...Was this how it felt to be in a musical? She'd always thought it to be a pleasant idea, but now she was not so sure. One couldn't say a thing without him striking a pose, raising a finger, and relating one anecdote or another from the hoards he had collected over the years for just such an occasion. Drat brilliant people, she thought. They drowned your own thoughts in the fury of their intellect. He was a genius cast in a variety show, and she was his audience--held captive by the single fact that if she did not put up with him, she would not receive her paycheck.

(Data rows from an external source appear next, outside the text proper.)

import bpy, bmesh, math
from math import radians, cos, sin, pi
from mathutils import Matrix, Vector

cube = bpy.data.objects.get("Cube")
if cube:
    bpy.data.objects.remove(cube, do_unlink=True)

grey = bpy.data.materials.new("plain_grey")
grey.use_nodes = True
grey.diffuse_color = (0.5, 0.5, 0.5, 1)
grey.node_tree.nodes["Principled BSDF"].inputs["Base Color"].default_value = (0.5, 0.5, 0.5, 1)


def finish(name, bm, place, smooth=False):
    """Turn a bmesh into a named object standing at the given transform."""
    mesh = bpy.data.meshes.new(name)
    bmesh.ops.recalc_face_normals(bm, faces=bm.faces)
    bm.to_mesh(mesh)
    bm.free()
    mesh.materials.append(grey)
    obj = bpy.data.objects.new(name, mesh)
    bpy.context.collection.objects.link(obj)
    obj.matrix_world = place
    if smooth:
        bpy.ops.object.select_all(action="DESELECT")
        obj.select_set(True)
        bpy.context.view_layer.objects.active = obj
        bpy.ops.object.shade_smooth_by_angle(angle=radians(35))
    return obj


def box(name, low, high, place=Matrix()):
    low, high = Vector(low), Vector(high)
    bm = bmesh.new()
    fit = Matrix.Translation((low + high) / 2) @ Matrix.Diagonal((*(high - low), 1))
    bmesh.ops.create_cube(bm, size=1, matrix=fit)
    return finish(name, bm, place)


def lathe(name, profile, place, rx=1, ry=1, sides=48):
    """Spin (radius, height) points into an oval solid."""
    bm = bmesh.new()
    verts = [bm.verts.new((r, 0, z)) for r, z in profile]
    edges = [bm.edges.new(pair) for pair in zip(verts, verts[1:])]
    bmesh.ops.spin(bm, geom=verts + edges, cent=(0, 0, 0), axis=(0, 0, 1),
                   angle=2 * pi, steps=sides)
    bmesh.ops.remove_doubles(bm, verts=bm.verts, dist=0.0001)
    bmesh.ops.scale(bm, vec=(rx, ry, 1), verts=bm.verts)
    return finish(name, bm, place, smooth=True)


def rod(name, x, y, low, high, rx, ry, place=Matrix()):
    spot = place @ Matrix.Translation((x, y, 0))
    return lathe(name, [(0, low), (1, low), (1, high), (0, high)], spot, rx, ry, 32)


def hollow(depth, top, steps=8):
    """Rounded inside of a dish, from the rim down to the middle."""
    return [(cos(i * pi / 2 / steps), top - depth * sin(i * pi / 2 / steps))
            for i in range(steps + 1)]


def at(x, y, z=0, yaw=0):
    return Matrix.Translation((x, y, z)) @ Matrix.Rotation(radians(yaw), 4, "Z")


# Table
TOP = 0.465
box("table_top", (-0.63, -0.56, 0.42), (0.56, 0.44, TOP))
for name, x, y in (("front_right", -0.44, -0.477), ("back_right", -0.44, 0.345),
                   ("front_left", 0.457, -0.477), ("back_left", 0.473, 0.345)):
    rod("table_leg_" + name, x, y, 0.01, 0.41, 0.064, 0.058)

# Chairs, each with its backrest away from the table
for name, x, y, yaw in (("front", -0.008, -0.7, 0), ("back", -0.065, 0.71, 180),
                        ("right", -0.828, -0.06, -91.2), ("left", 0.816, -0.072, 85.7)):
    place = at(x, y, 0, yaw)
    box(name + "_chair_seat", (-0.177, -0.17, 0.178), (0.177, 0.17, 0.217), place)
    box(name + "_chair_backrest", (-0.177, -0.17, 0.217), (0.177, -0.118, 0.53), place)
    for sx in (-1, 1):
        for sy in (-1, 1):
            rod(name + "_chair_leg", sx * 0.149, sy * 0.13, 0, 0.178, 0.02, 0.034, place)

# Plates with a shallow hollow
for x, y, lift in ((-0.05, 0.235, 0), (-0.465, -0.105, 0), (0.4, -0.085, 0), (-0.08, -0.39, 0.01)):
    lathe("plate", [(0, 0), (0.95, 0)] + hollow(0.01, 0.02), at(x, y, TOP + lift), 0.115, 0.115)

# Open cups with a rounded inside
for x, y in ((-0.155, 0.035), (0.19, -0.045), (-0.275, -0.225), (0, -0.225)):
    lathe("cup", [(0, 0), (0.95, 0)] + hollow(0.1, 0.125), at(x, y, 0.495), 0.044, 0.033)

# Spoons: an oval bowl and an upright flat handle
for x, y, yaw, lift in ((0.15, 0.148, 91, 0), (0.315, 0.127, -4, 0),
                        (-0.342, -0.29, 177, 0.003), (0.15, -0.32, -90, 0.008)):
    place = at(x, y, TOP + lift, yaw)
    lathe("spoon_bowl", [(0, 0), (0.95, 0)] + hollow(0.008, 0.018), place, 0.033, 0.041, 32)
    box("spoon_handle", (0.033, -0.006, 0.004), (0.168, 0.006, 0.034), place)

Is constantly making up new and ridiculous salutes for D. Reads favorite parts of Shakespeare aloud from the computer screen. Prints the words to songs I'm singing so I won't have to hum. :)In more recent news, a dear woman from our church brought her grown son with her. He is mentally challenged, but the most precious fellow. He's got a memory like a steel-trap and reads the dictionary for fun. Our dog scared him, however, and put him in a sour state of mind...
His Mother: "Well aren't you in an ill humor!"
Bill: I am not in an ill-humor. I'm in a corrupt-tempered mood!"
Of course I had to write that down in my writing journal. I mean, it's brilliant. I am intent upon using it someday, though perhaps in a different context. :) People-watching and listening and observing is a huge way to grow your knack for writing characters. Keep track of these things! It's hilarious to read over later on.